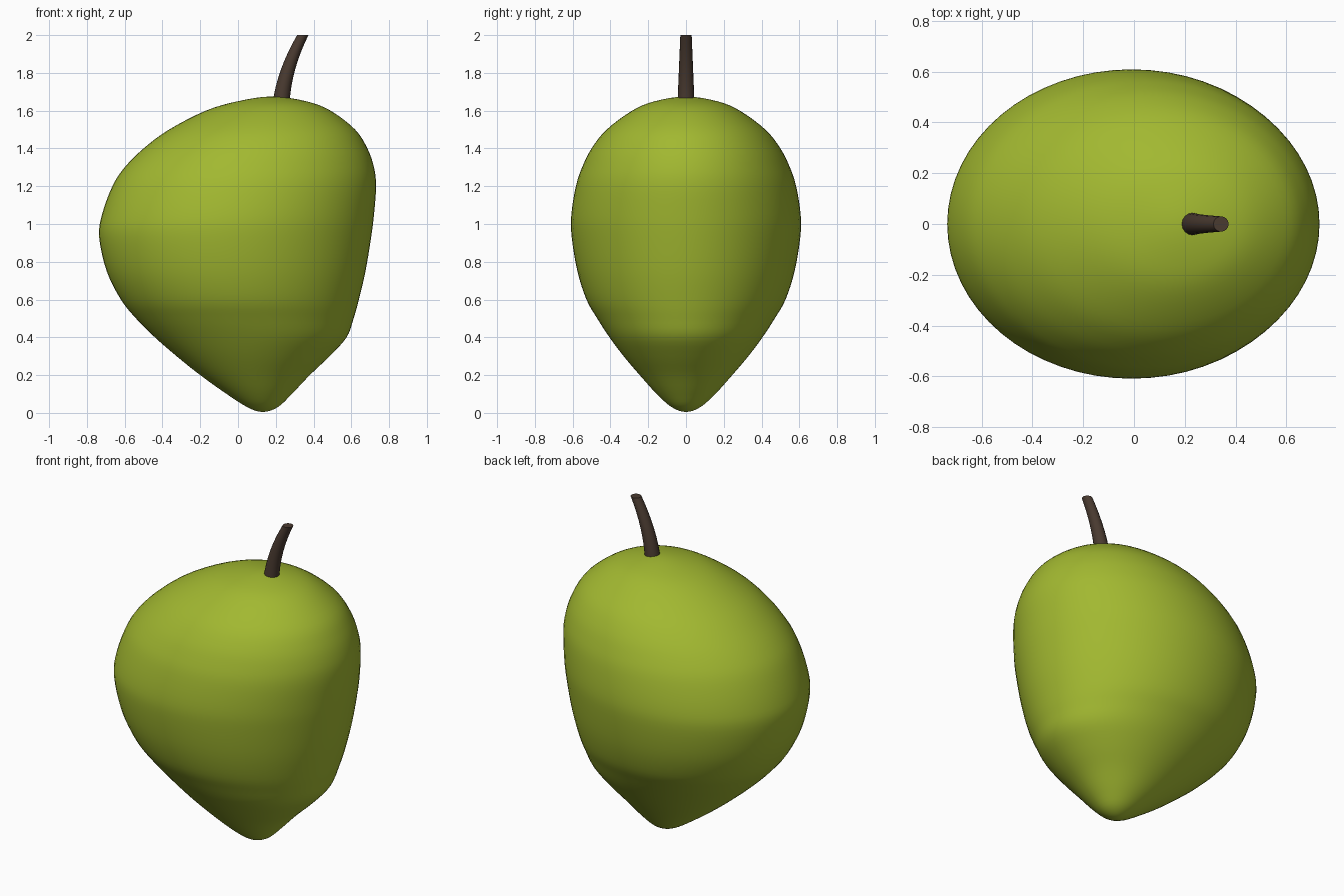
import bpy
import bmesh
import math

cube = bpy.data.objects.get("Cube")
if cube:
    bpy.data.objects.remove(cube, do_unlink=True)


def material(name, rgb, rough):
    mat = bpy.data.materials.new(name)
    mat.use_nodes = True
    mat.diffuse_color = (*rgb, 1)
    bsdf = mat.node_tree.nodes["Principled BSDF"]
    bsdf.inputs["Base Color"].default_value = (*rgb, 1)
    bsdf.inputs["Roughness"].default_value = rough
    return mat


def mirrored(s):
    """Section continued across a pole, so the profile stays round there."""
    return (s[0], s[2], s[1], -s[3])


def spline(p, steps):
    """Catmull-Rom through sections; the first and last only give tangents."""
    out = []
    for a, b, c, d in zip(p, p[1:], p[2:], p[3:]):
        for i in range(steps):
            t = i / steps
            out.append(tuple(
                0.5 * (2 * q + (r - o) * t + (2 * o - 5 * q + 4 * r - s) * t * t
                       + (3 * q - o - 3 * r + s) * t ** 3)
                for o, q, r, s in zip(a, b, c, d)))
    return out + [p[-2]]


def loft(name, sections, sides, mat, angle):
    """Skin elliptical sections given as (z, min x, max x, half depth)."""
    bm = bmesh.new()
    rings = []
    for z, x0, x1, ry in sections:
        if ry < 0.001:
            rings.append([bm.verts.new(((x0 + x1) / 2, 0, z))])
            continue
        rings.append([bm.verts.new(((x0 + x1) / 2 + (x1 - x0) / 2 * math.cos(a),
                                    ry * math.sin(a), z))
                      for a in (math.tau * i / sides for i in range(sides))])
    for low, high in zip(rings, rings[1:]):
        for i in range(sides):
            j = (i + 1) % sides
            if len(low) == 1:
                bm.faces.new((low[0], high[j], high[i]))
            elif len(high) == 1:
                bm.faces.new((low[i], low[j], high[0]))
            else:
                bm.faces.new((low[i], low[j], high[j], high[i]))
    for ring in (rings[0], rings[-1]):
        if len(ring) > 1:
            bm.faces.new(ring)
    bmesh.ops.recalc_face_normals(bm, faces=bm.faces)
    mesh = bpy.data.meshes.new(name)
    bm.to_mesh(mesh)
    bm.free()
    mesh.materials.append(mat)
    obj = bpy.data.objects.new(name, mesh)
    bpy.context.collection.objects.link(obj)
    bpy.ops.object.select_all(action="DESELECT")
    obj.select_set(True)
    bpy.context.view_layer.objects.active = obj
    bpy.ops.object.shade_smooth_by_angle(angle=math.radians(angle))
    return obj


green = material("green_skin", (0.36, 0.48, 0.03), 0.5)
brown = material("brown_stem", (0.068, 0.043, 0.03), 0.8)

# Lopsided fruit, from bottom tip to crown
fruit = [
    (0.005, 0.13, 0.13, 0),
    (0.03, 0.05, 0.21, 0.075),
    (0.1, -0.06, 0.285, 0.155),
    (0.2, -0.20, 0.38, 0.245),
    (0.3, -0.325, 0.485, 0.33),
    (0.4, -0.44, 0.575, 0.405),
    (0.5, -0.54, 0.612, 0.47),
    (0.6, -0.62, 0.64, 0.527),
    (0.75, -0.695, 0.675, 0.575),
    (0.93, -0.735, 0.705, 0.605),
    (1.05, -0.72, 0.72, 0.607),
    (1.2, -0.665, 0.731, 0.583),
    (1.3, -0.60, 0.72, 0.55),
    (1.4, -0.50, 0.685, 0.5),
    (1.5, -0.365, 0.62, 0.42),
    (1.6, -0.17, 0.49, 0.285),
    (1.65, 0.0, 0.36, 0.165),
    (1.675, 0.18, 0.18, 0),
]
fruit = [mirrored(fruit[1])] + fruit + [mirrored(fruit[-2])]
loft("fruit", spline(fruit, 4), 64, green, 60)

# Tapered stem leaning towards the left
stem = []
for i in range(9):
    t = i / 8
    x = 0.228 + 0.035 * t + 0.08 * t * t
    r = 0.045 - 0.015 * t
    stem.append((1.64 + 0.36 * t, x - r, x + r, r))
loft("stem", stem, 16, brown, 40)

■ ■ ■ ■ ■ ■ ■

**The problem**
A word-for-word copy of the listing is needed, with no pictures in it.

**Result of this task**
import bpy
import bmesh
import math

cube = bpy.data.objects.get("Cube")
if cube:
    bpy.data.objects.remove(cube, do_unlink=True)


def material(name, rgb, rough):
    mat = bpy.data.materials.new(name)
    mat.use_nodes = True
    mat.diffuse_color = (*rgb, 1)
    bsdf = mat.node_tree.nodes["Principled BSDF"]
    bsdf.inputs["Base Color"].default_value = (*rgb, 1)
    bsdf.inputs["Roughness"].default_value = rough
    return mat


def mirrored(s):
    """Section continued across a pole, so the profile stays round there."""
    return (s[0], s[2], s[1], -s[3])


def spline(p, steps):
    """Catmull-Rom through sections; the first and last only give tangents."""
    out = []
    for a, b, c, d in zip(p, p[1:], p[2:], p[3:]):
        for i in range(steps):
            t = i / steps
            out.append(tuple(
                0.5 * (2 * q + (r - o) * t + (2 * o - 5 * q + 4 * r - s) * t * t
                       + (3 * q - o - 3 * r + s) * t ** 3)
                for o, q, r, s in zip(a, b, c, d)))
    return out + [p[-2]]


def loft(name, sections, sides, mat, angle):
    """Skin elliptical sections given as (z, min x, max x, half depth)."""
    bm = bmesh.new()
    rings = []
    for z, x0, x1, ry in sections:
        if ry < 0.001:
            rings.append([bm.verts.new(((x0 + x1) / 2, 0, z))])
            continue
        rings.append([bm.verts.new(((x0 + x1) / 2 + (x1 - x0) / 2 * math.cos(a),
                                    ry * math.sin(a), z))
                      for a in (math.tau * i / sides for i in range(sides))])
    for low, high in zip(rings, rings[1:]):
        for i in range(sides):
            j = (i + 1) % sides
            if len(low) == 1:
                bm.faces.new((low[0], high[j], high[i]))
            elif len(high) == 1:
                bm.faces.new((low[i], low[j], high[0]))
            else:
                bm.faces.new((low[i], low[j], high[j], high[i]))
    for ring in (rings[0], rings[-1]):
        if len(ring) > 1:
            bm.faces.new(ring)
    bmesh.ops.recalc_face_normals(bm, faces=bm.faces)
    mesh = bpy.data.meshes.new(name)
    bm.to_mesh(mesh)
    bm.free()
    mesh.materials.append(mat)
    obj = bpy.data.objects.new(name, mesh)
    bpy.context.collection.objects.link(obj)
    bpy.ops.object.select_all(action="DESELECT")
    obj.select_set(True)
    bpy.context.view_layer.objects.active = obj
    bpy.ops.object.shade_smooth_by_angle(angle=math.radians(angle))
    return obj


green = material("green_skin", (0.36, 0.48, 0.03), 0.5)
brown = material("brown_stem", (0.068, 0.043, 0.03), 0.8)

# Lopsided fruit, from bottom tip to crown
fruit = [
    (0.005, 0.13, 0.13, 0),
    (0.03, 0.05, 0.21, 0.075),
    (0.1, -0.06, 0.285, 0.155),
    (0.2, -0.20, 0.38, 0.245),
    (0.3, -0.325, 0.485, 0.33),
    (0.4, -0.44, 0.575, 0.405),
    (0.5, -0.54, 0.612, 0.47),
    (0.6, -0.62, 0.64, 0.527),
    (0.75, -0.695, 0.675, 0.575),
    (0.93, -0.735, 0.705, 0.605),
    (1.05, -0.72, 0.72, 0.607),
    (1.2, -0.665, 0.731, 0.583),
    (1.3, -0.60, 0.72, 0.55),
    (1.4, -0.50, 0.685, 0.5),
    (1.5, -0.365, 0.62, 0.42),
    (1.6, -0.17, 0.49, 0.285),
    (1.65, 0.0, 0.36, 0.165),
    (1.675, 0.18, 0.18, 0),
]
fruit = [mirrored(fruit[1])] + fruit + [mirrored(fruit[-2])]
loft("fruit", spline(fruit, 4), 64, green, 60)

# Tapered stem leaning towards the left
stem = []
for i in range(9):
    t = i / 8
    x = 0.228 + 0.035 * t + 0.08 * t * t
    r = 0.045 - 0.015 * t
    stem.append((1.64 + 0.36 * t, x - r, x + r, r))
loft("stem", stem, 16, brown, 40)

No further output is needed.